[1] Howard Zinn, A People’s History of the United States (Harper Perennial Modern Classics; Reissue edition, Kindle, November 17, 2015), 9035. http://a.co/aG5aBfX

[2] Zinn, A People’s History, 9037.

[3] Horace Mann Bond, “Should the Negro Care Who Wins the War?” Annals of the American Academy of Political and Social Science 223, no. 1 (1942): 81-84.

[4] Bond, “Should the Negro Care Who Wins the War?” 81.

[5] Bond, “Should the Negro Care Who Wins the War?” 81.

[6] Lawrence S. Wittner, Rebels Against War: The American Peace Movement, 1941-1960 (New York: Columbia University Press, 1969). http://a.co/5JgYvq2

[7] Wittner, Rebels Against War, 47.

[8] Wittner, Rebels Against War, 47.

[9] Wittner, Rebels Against War, 46.
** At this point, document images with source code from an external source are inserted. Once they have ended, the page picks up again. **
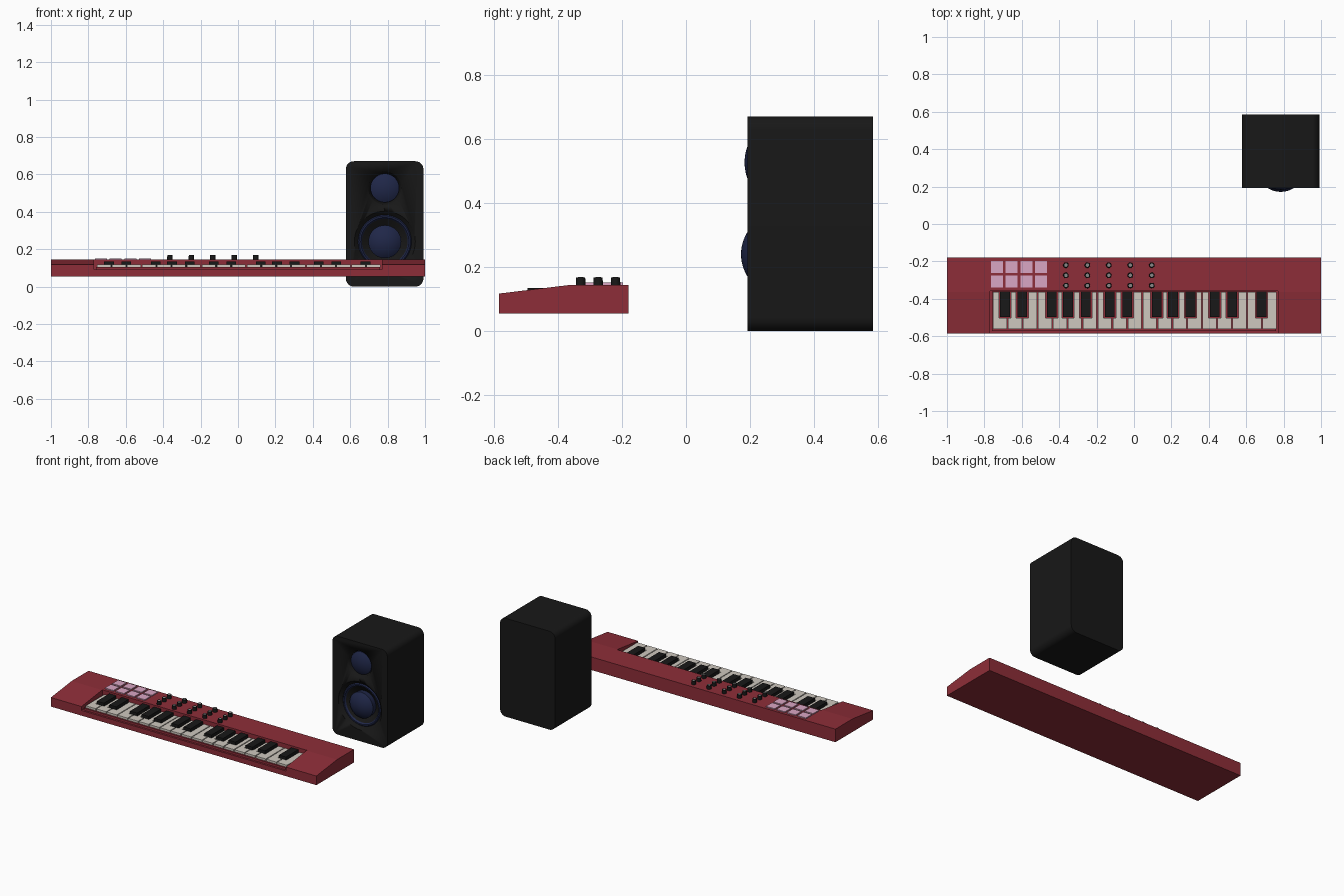
import bpy, bmesh, math

if "Cube" in bpy.data.objects:
    bpy.data.objects.remove(bpy.data.objects["Cube"])

def mat(name, c):
    m = bpy.data.materials.new(name)
    m.diffuse_color = (*c, 1)
    m.use_nodes = True
    m.node_tree.nodes["Principled BSDF"].inputs["Base Color"].default_value = m.diffuse_color
    return m

RED = mat("red_case", (0.27, 0.027, 0.04))
BLACK = mat("black", (0.009, 0.009, 0.009))
IVORY = mat("ivory", (0.62, 0.58, 0.52))
PINK = mat("pink", (0.70, 0.38, 0.55))
GREY = mat("grey", (0.25, 0.25, 0.25))
BLUE = mat("blue_cone", (0.014, 0.02, 0.065))

def finish(bm, name, m):
    bmesh.ops.recalc_face_normals(bm, faces=bm.faces)
    me = bpy.data.meshes.new(name)
    bm.to_mesh(me)
    bm.free()
    ob = bpy.data.objects.new(name, me)
    bpy.context.collection.objects.link(ob)
    me.materials.append(m)
    return ob

def prism(name, pts, vec, m):
    """Closed outline of 3D points, extruded along vec."""
    bm = bmesh.new()
    f = bm.faces.new([bm.verts.new(p) for p in pts])
    r = bmesh.ops.extrude_face_region(bm, geom=[f])
    bmesh.ops.translate(bm, vec=vec, verts=[v for v in r["geom"] if isinstance(v, bmesh.types.BMVert)])
    return finish(bm, name, m)

def box(name, x0, x1, y0, y1, z0, z1, m):
    return prism(name, [(x0, y0, z0), (x1, y0, z0), (x1, y1, z0), (x0, y1, z0)], (0, 0, z1 - z0), m)

def smooth(ob):
    for o in bpy.context.selected_objects:
        o.select_set(False)
    bpy.context.view_layer.objects.active = ob
    ob.select_set(True)
    bpy.ops.object.shade_smooth_by_angle(angle=math.radians(35))

def lathe(name, prof, centre, m, axis="Y", n=40):
    """Revolve (radius, offset) pairs around an axis through centre."""
    bm = bmesh.new()
    cx, cy, cz = centre
    vs = [bm.verts.new((cx + r, cy + d, cz) if axis == "Y" else (cx + r, cy, cz + d)) for r, d in prof]
    es = [bm.edges.new(p) for p in zip(vs, vs[1:])]
    bmesh.ops.spin(bm, geom=vs + es, cent=centre, axis=(0, 1, 0) if axis == "Y" else (0, 0, 1),
                   angle=math.tau, steps=n)
    bmesh.ops.remove_doubles(bm, verts=bm.verts, dist=1e-5)
    ob = finish(bm, name, m)
    smooth(ob)
    return ob

def cut(ob, cutter):
    b = ob.modifiers.new("cut", "BOOLEAN")
    b.object, b.operation, b.solver = cutter, "DIFFERENCE", "EXACT"
    cutter.hide_render = True
    cutter.hide_set(True)

# keyboard case: side profile with a key recess open to the front
side = [(-0.585, 0.055), (-0.585, 0.117), (-0.363, 0.144), (-0.18, 0.144), (-0.18, 0.055)]
case = prism("keyboard_case", [(-1, y, z) for y, z in side], (2, 0, 0), RED)
cut(case, box("key_recess_cutter", -0.77, 0.77, -0.7, -0.358, 0.09, 0.3, RED))
box("key_bed", -0.76, 0.76, -0.572, -0.36, 0.088, 0.104, RED)

# black keys: boundary number -> sideways shift
shift = {1: -0.013, 2: 0, 4: -0.003, 5: 0.004, 6: 0.018}
P, X0, W = 0.0801, -0.757, 0.026
blacks = {}
for k in range(1, 19):
    if (k - 1) % 7 + 1 in shift and k % 7 in shift:
        blacks[k] = X0 + k * P + shift[k % 7]
for k, x in blacks.items():
    box(f"black_key_{k}", x - W, x + W, -0.496, -0.362, 0.103, 0.134, BLACK)

# white keys, notched around their black neighbours
for i in range(19):
    a, b = X0 + i * P + 0.003, X0 + (i + 1) * P - 0.003
    g = W + 0.007
    c = max(a, blacks[i] + g) if i in blacks else a
    d = min(b, blacks[i + 1] - g) if i + 1 in blacks else b
    yf, yn, yb = -0.562, -0.503, -0.364
    pts = [(a, yf), (b, yf), (b, yn)]
    if d < b:
        pts.append((d, yn))
    pts += [(d, yb), (c, yb)]
    if c > a:
        pts.append((c, yn))
    pts.append((a, yn))
    prism(f"white_key_{i}", [(x, y, 0.103) for x, y in pts], (0, 0, 0.015), IVORY)

# drum pads
for i in range(4):
    for j in range(2):
        x, y = -0.733 + i * 0.0785, -0.229 - j * 0.078
        box(f"pad_{i}_{j}", x - 0.032, x + 0.032, y - 0.032, y + 0.032, 0.14, 0.151, PINK)

# control knobs with grey caps
for i in range(5):
    for j in range(3):
        p = (-0.364 + i * 0.1148, -0.22 - j * 0.0545, 0)
        lathe(f"knob_{i}_{j}", [(0, 0.14), (0.015, 0.14), (0.014, 0.168), (0, 0.168)], p, BLACK, "Z", 20)
        lathe(f"knob_cap_{i}_{j}", [(0.009, 0.167), (0.009, 0.169), (0, 0.169)], p, GREY, "Z", 16)

# speaker cabinet: rounded rectangle outline run backwards
x0, x1, z1, R, CX, FY = 0.577, 0.991, 0.67, 0.042, 0.785, 0.192
out = []
for q, (cx, cz) in enumerate([(x1 - R, z1 - R), (x0 + R, z1 - R), (x0 + R, R), (x1 - R, R)]):
    for s in range(9):
        t = (q + s / 8) * math.pi / 2
        out.append((cx + R * math.cos(t), FY, cz + R * math.sin(t)))
cab = prism("speaker_cabinet", out, (0, 0.393, 0), BLACK)

def dome(r, apex, sag, n=8):
    rad = (r * r + sag * sag) / (2 * sag)
    return [(r * (1 - i / n), apex + rad - math.sqrt(rad ** 2 - (r * (1 - i / n)) ** 2)) for i in range(n + 1)]

# driver wells and drivers
for name, z, r in (("woofer", 0.24, 0.163), ("tweeter", 0.527, 0.088)):
    cut(cab, lathe(name + "_cutter", [(0, -0.05), (r, -0.05), (r, 0.06), (0, 0.06)], (CX, FY, z), BLACK, n=48))
smooth(cab)
w, t = (CX, FY, 0.24), (CX, FY, 0.527)
lathe("woofer_rim", [(0.164, 0), (0.143, 0.02), (0.143, 0.03)], w, BLACK)
lathe("woofer_surround", [(0.143, 0.022), (0.137, 0.014), (0.129, 0.014), (0.122, 0.024)], w, BLUE)
lathe("woofer_cone", [(0.122, 0.024), (0.084, 0.05)], w, BLACK)
lathe("woofer_dome", [(0.086, 0.05)] + dome(0.088, -0.02, 0.034), w, BLUE)
lathe("tweeter_rim", [(0.089, 0), (0.076, 0.03)], t, BLACK)
lathe("tweeter_dome", [(0.077, 0.03)] + dome(0.077, -0.009, 0.022), t, BLUE)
[10] Aileen S. Kraditor, “American Radical Historians on Their Heritage,” Past & Present 56, no. 1 (1972): 137.

[11] Kraditor, “American Radical Historians.”

[12] See, for example, “Why Students Should Study History: An Interview with Howard Zinn,” in Rethinking Schools: An Agenda for Change, ed. David Levine, Robert Lowe, Bob Peterson, And Rita Tenorio (New York: New York Press, 1995), 97.